(What you are asked to do):
The records sit below. Return every line in them that holds the word "axis".

+ + + + +

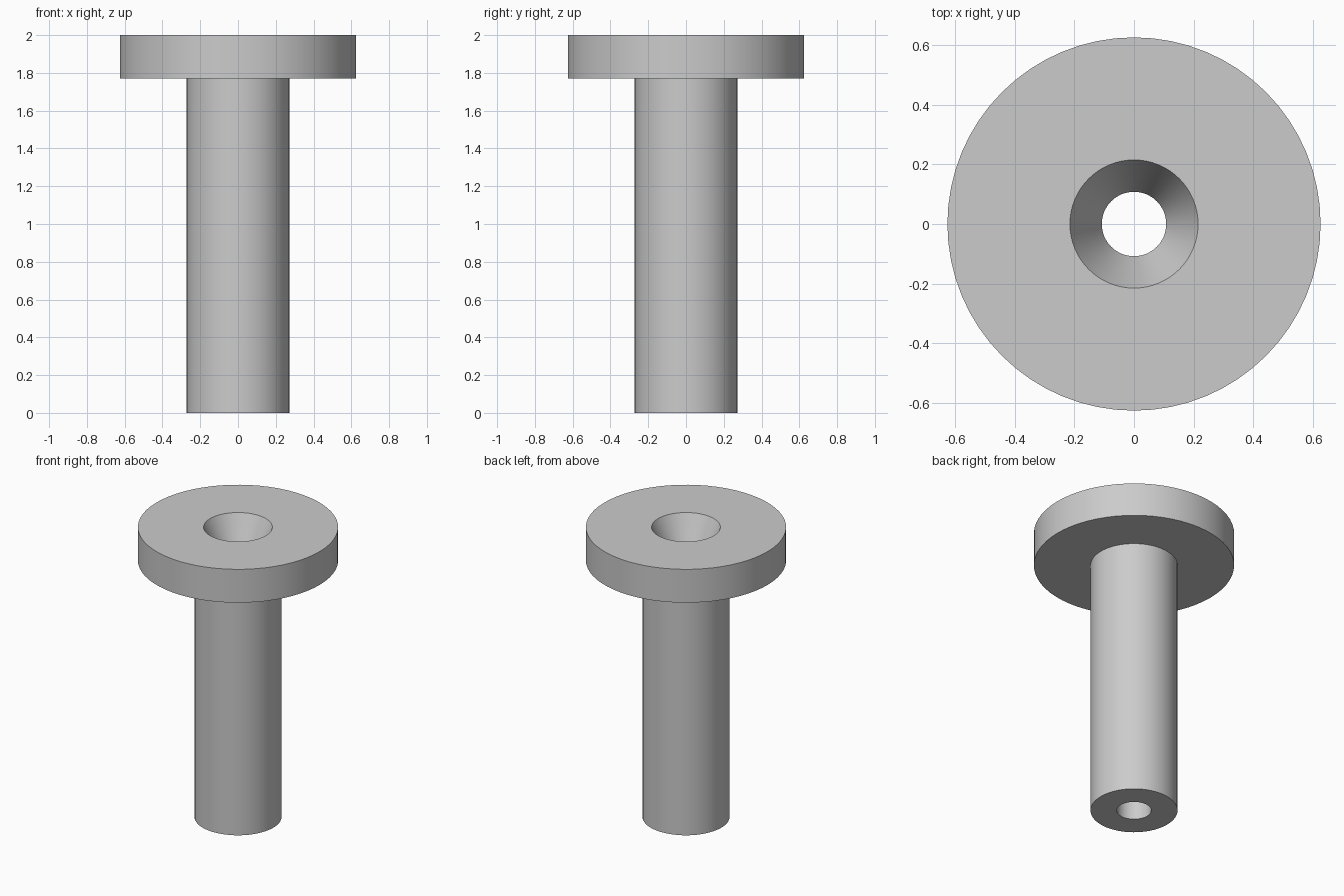
import bpy
import bmesh
from math import tau, radians

cube = bpy.data.objects.get("Cube")
if cube:
    bpy.data.objects.remove(cube, do_unlink=True)

SEGMENTS = 64
HEIGHT = 2.0
FLANGE_BASE = 1.77
FLANGE_R, SHAFT_R = 0.626, 0.272
MOUTH_R, BORE_R = 0.215, 0.108

# Plain grey material
grey = bpy.data.materials.new("plain grey")
grey.use_nodes = True
colour = (0.6, 0.6, 0.6, 1)
grey.diffuse_color = colour
grey.node_tree.nodes["Principled BSDF"].inputs["Base Color"].default_value = colour


def lathe(name, profile):
    """Spin a closed (radius, height) profile around the z axis."""
    bm = bmesh.new()
    verts = [bm.verts.new((r, 0, z)) for r, z in profile]
    edges = [bm.edges.new((v, verts[i - 1])) for i, v in enumerate(verts)]
    bmesh.ops.spin(bm, geom=verts + edges, cent=(0, 0, 0), axis=(0, 0, 1),
                   angle=tau, steps=SEGMENTS, use_merge=True)
    bmesh.ops.remove_doubles(bm, verts=bm.verts, dist=0.0001)
    bmesh.ops.recalc_face_normals(bm, faces=bm.faces)
    mesh = bpy.data.meshes.new(name)
    bm.to_mesh(mesh)
    bm.free()
    mesh.materials.append(grey)
    obj = bpy.data.objects.new(name, mesh)
    bpy.context.collection.objects.link(obj)
    bpy.ops.object.select_all(action="DESELECT")
    obj.select_set(True)
    bpy.context.view_layer.objects.active = obj
    bpy.ops.object.shade_smooth_by_angle(angle=radians(20))
    return obj


# Flanged sleeve: shaft, flange, countersunk mouth and through bore
lathe("flanged_sleeve", [
    (BORE_R, 0), (SHAFT_R, 0),
    (SHAFT_R, FLANGE_BASE), (FLANGE_R, FLANGE_BASE),
    (FLANGE_R, HEIGHT), (MOUTH_R, HEIGHT),
    (BORE_R, FLANGE_BASE),
])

+ + + + +

(Response below):
    """Spin a closed (radius, height) profile around the z axis."""
    bmesh.ops.spin(bm, geom=verts + edges, cent=(0, 0, 0), axis=(0, 0, 1),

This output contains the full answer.